Private equity targets in Europe, the Middle East and Africa came back into fashion during the first quarter of this year with average entry deal size hitting €66.4 million, an 86 percent increase compared with a year earlier, according to a report by S&P Global Market Intelligence.
The average entry size showed signs of recovering for the first time since the fourth quarter of 2015, the firm wrote in its EMEA Private Equity Market Snapshot for April 2017.
Foreign investment in EMEA private equity targets also rose to €30.1 billion from €18.4 billion between the fourth quarter of last year and the first quarter of this year.
EMEA-based general partners have deployed 15 percent less capital year-on-year so far in 2017 with €24.8 billion across 823 deals. They have looked close to home for deals, investing 90 percent of new money into the region – €22.3 billion of a total of €24.8 billion.

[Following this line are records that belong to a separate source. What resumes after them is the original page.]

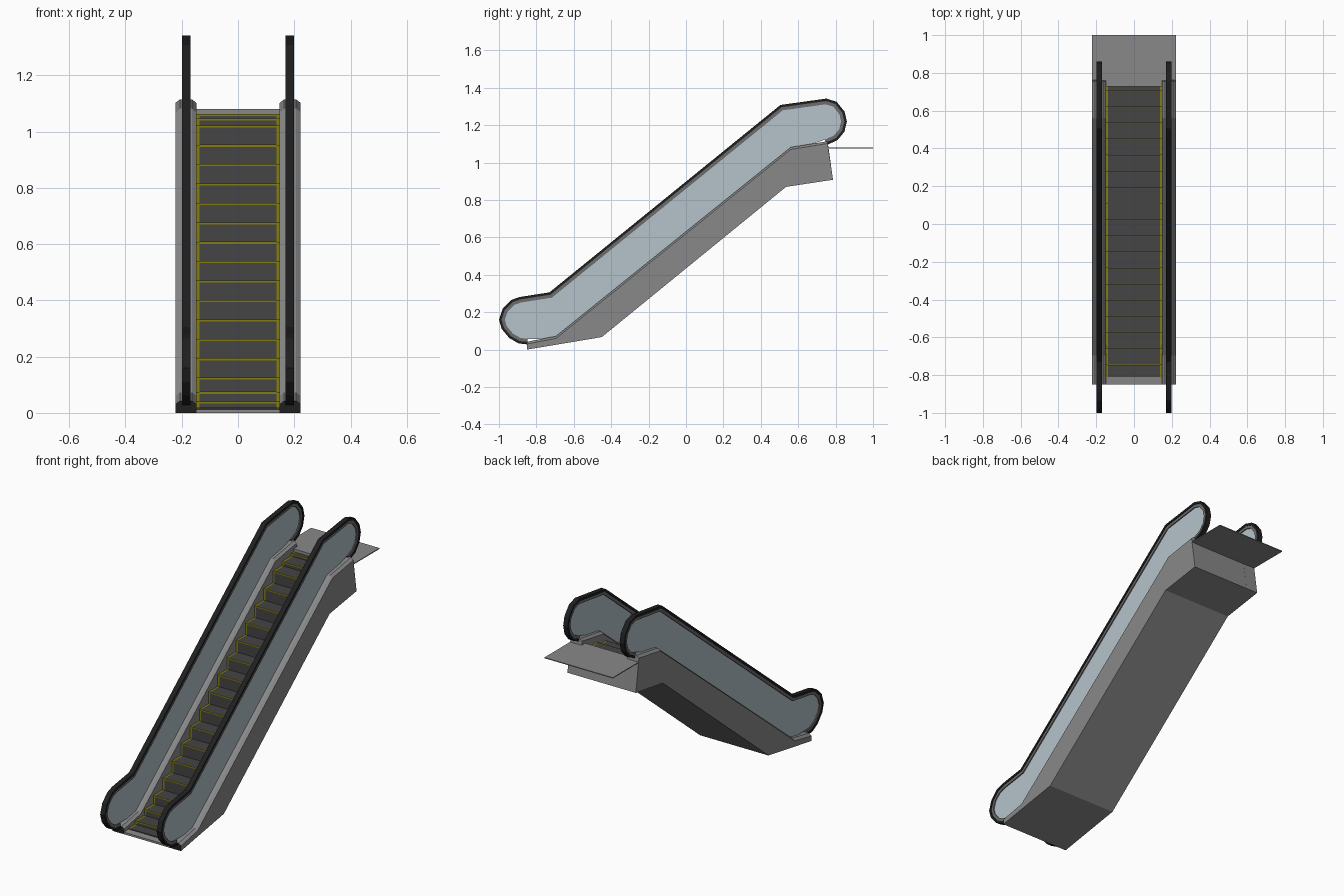
import bpy, bmesh
from mathutils import Vector

if "Cube" in bpy.data.objects:
    bpy.data.objects.remove(bpy.data.objects["Cube"])


def material(name, r, g, b):
    m = bpy.data.materials.new(name)
    m.diffuse_color = (r, g, b, 1)
    m.use_nodes = True
    m.node_tree.nodes["Principled BSDF"].inputs["Base Color"].default_value = m.diffuse_color
    return m


GREY = material("cladding grey", 0.25, 0.25, 0.25)
FRAME = material("frame grey", 0.15, 0.15, 0.15)
BLACK = material("rubber black", 0.014, 0.014, 0.014)
STEP = material("step dark grey", 0.058, 0.058, 0.058)
YELLOW = material("safety yellow", 0.23, 0.205, 0.004)
GLASS = material("glass pale blue", 0.46, 0.55, 0.59)


def loft(name, sections, mats, start_mat=0):
    """Skin matching closed sections and cap both ends."""
    bm = bmesh.new()
    rings = [[bm.verts.new(p) for p in s] for s in sections]
    n = len(rings[0])
    for a, b in zip(rings, rings[1:]):
        for i in range(n):
            j = (i + 1) % n
            bm.faces.new((a[i], a[j], b[j], b[i]))
    bm.faces.new(rings[0]).material_index = start_mat
    bm.faces.new(rings[-1])
    bmesh.ops.recalc_face_normals(bm, faces=bm.faces[:])
    me = bpy.data.meshes.new(name)
    bm.to_mesh(me)
    bm.free()
    for m in mats:
        me.materials.append(m)
    ob = bpy.data.objects.new(name, me)
    bpy.context.collection.objects.link(ob)
    return ob


def prism(name, profile, x0, x1, mat):
    """Extrude a (y, z) outline along x."""
    return loft(name, [[(x, y, z) for y, z in profile] for x in (x0, x1)], [mat])


def offset(path, d):
    """Mitred inward (right-hand) offset of an open (y, z) path."""
    pts = [Vector(p) for p in path]
    normals = []
    for a, b in zip(pts, pts[1:]):
        t = (b - a).normalized()
        normals.append(Vector((t.y, -t.x)))
    out = []
    for i, p in enumerate(pts):
        n0, n1 = normals[max(i - 1, 0)], normals[min(i, len(normals) - 1)]
        out.append(tuple(p + (n0 + n1) * d / (1 + n0.dot(n1))))
    return out


def band(path, d0, d1):
    return offset(path, d0) + offset(path, d1)[::-1]


# Handrail outline, clockwise from the lower end to the upper end
RAIL = [(-0.85, 0.028), (-0.895, 0.033), (-0.945, 0.062), (-0.985, 0.11),
        (-1.0, 0.16), (-0.98, 0.22), (-0.935, 0.265), (-0.89, 0.281),
        (-0.73, 0.306), (0.505, 1.308), (0.75, 1.342), (0.805, 1.325),
        (0.848, 1.272), (0.86, 1.22), (0.847, 1.165), (0.81, 1.12), (0.755, 1.095)]
glass_outline = offset(RAIL, 0.03) + [(0.56, 1.06), (-0.69, 0.055)]

# Base cladding stations: (top y, z), (bottom y, z)
STATIONS = [((-0.85, 0.042), (-0.85, 0.0)), ((-0.695, 0.072), (-0.45, 0.067)),
            ((0.56, 1.082), (0.535, 0.87)), ((0.757, 1.114), (0.786, 0.908))]

for side, s in (("right", 1), ("left", -1)):
    c = 0.184 * s
    prism(side + "_handrail", band(RAIL, 0, 0.013), c - 0.015, c + 0.015, BLACK)
    prism(side + "_rail_frame", band(RAIL, 0.012, 0.03), c - 0.011, c + 0.011, FRAME)
    prism(side + "_glass_panel", glass_outline, c - 0.005, c + 0.005, GLASS)
    # Chamfered base with a black front end
    sections = [[(s * 0.148, *b), (s * 0.223, *b),
                 (s * 0.223, t[0], t[1] - 0.012), (s * 0.207, *t),
                 (s * 0.163, *t), (s * 0.148, t[0], t[1] - 0.012)]
                for t, b in STATIONS]
    loft(side + "_base_cladding", sections, [GREY, BLACK], 1)

# Truss body under the steps
truss_top = [(-0.81, 0.01), (-0.58, 0.046), (0.55, 0.93), (0.73, 1.0)]
prism("truss_body", [b for t, b in STATIONS] + [(0.76, 1.076), (0.73, 1.076)]
      + truss_top[::-1] + [(-0.81, 0.015), (-0.85, 0.012)], -0.148, 0.148, GREY)

# Step noses: even pitch on the slope, flattening at both ends
noses = [(0.7065, 1.062), (0.621, 1.046)]
noses += [(0.45 - 0.0855 * k, 0.953 - 0.069 * k) for k in range(-1, 13)]
noses += [(-0.6615, 0.075), (-0.747, 0.04)]
stairs = [(0.73, noses[0][1])]
for i, (y, z) in enumerate(noses):
    below = noses[i + 1][1] if i + 1 < len(noses) else 0.02
    stairs += [(y, z), (y, below)]
    # Thin yellow edge along each nose
    prism("step_nose_stripe", [(y - 0.001, z - 0.007), (y + 0.002, z - 0.007),
                               (y + 0.002, z + 0.0005), (y - 0.001, z + 0.0005)],
          -0.137, 0.137, YELLOW)
stairs += [(-0.81, 0.02)] + truss_top
prism("steps", stairs, -0.137, 0.137, STEP)
prism("right_step_edge", stairs, 0.137, 0.149, YELLOW)
prism("left_step_edge", stairs, -0.149, -0.137, YELLOW)

# Upper landing plate
prism("landing_plate", [(0.728, 1.075), (1.0, 1.075), (1.0, 1.08), (0.728, 1.08)],
      -0.223, 0.223, GREY)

Information Technology has been the most attractive sector in EMEA so far this year, attracting €6.1 billion during the first quarter, a 31 percent annualised increase. Industrials and consumer discretionary categories were disappointing, with capital allocation dropping to €0.8 billion from €4 billion and to €2.2 billion from €9.3 billion respectively, year-on-year.
Globally, the report suggests that GPs are optimistic about energy investments. The dramatic drop in oil prices during 2014 and 2015 resulted in the number of private equity investments in energy falling considerably as targets in the sector became more expensive. Average enterprise value/EBITDA multiples rose to 20.1x last year from 8.1x a year earlier, the report noted.
So far this year global private equity firms have more than doubled their investments in energy to €13 billion, compared with the first quarter of last year, the report noted. In addition, 10 energy-focused private equity deals have been announced in 2017 which, if approved, would add €2.5 billion to this figure.
While cause for optimism, the report highlights concerns about exits – the number of energy exits declined in 2015 by 33 percent with only €2.1 billion generated in realised capital. While there was a 12 percent uplift last year, there have been no energy exits in EMEA so far this year.
These concerns in the energy sector can be seen region-wide, across sectors. The number of new deals in EMEA declined by 23 percent, from 1,028 in the first quarter of 2016 to 791 deals in the same period of 2017. At the same time, target exits during the first quarter of 2017 were down 55 percent on the same period of 2016, from €69.8 billion to €31.7 billion, and the number of new exit deals fell from 359 to 271.
Looking ahead, S&P noted that while the LBO pipeline is “slowly filling with new situations,” there are still not enough large-scale auctions, new buyout or add-on acquisition opportunities, quoting one investor who said: “The lack of new deals is frightening.”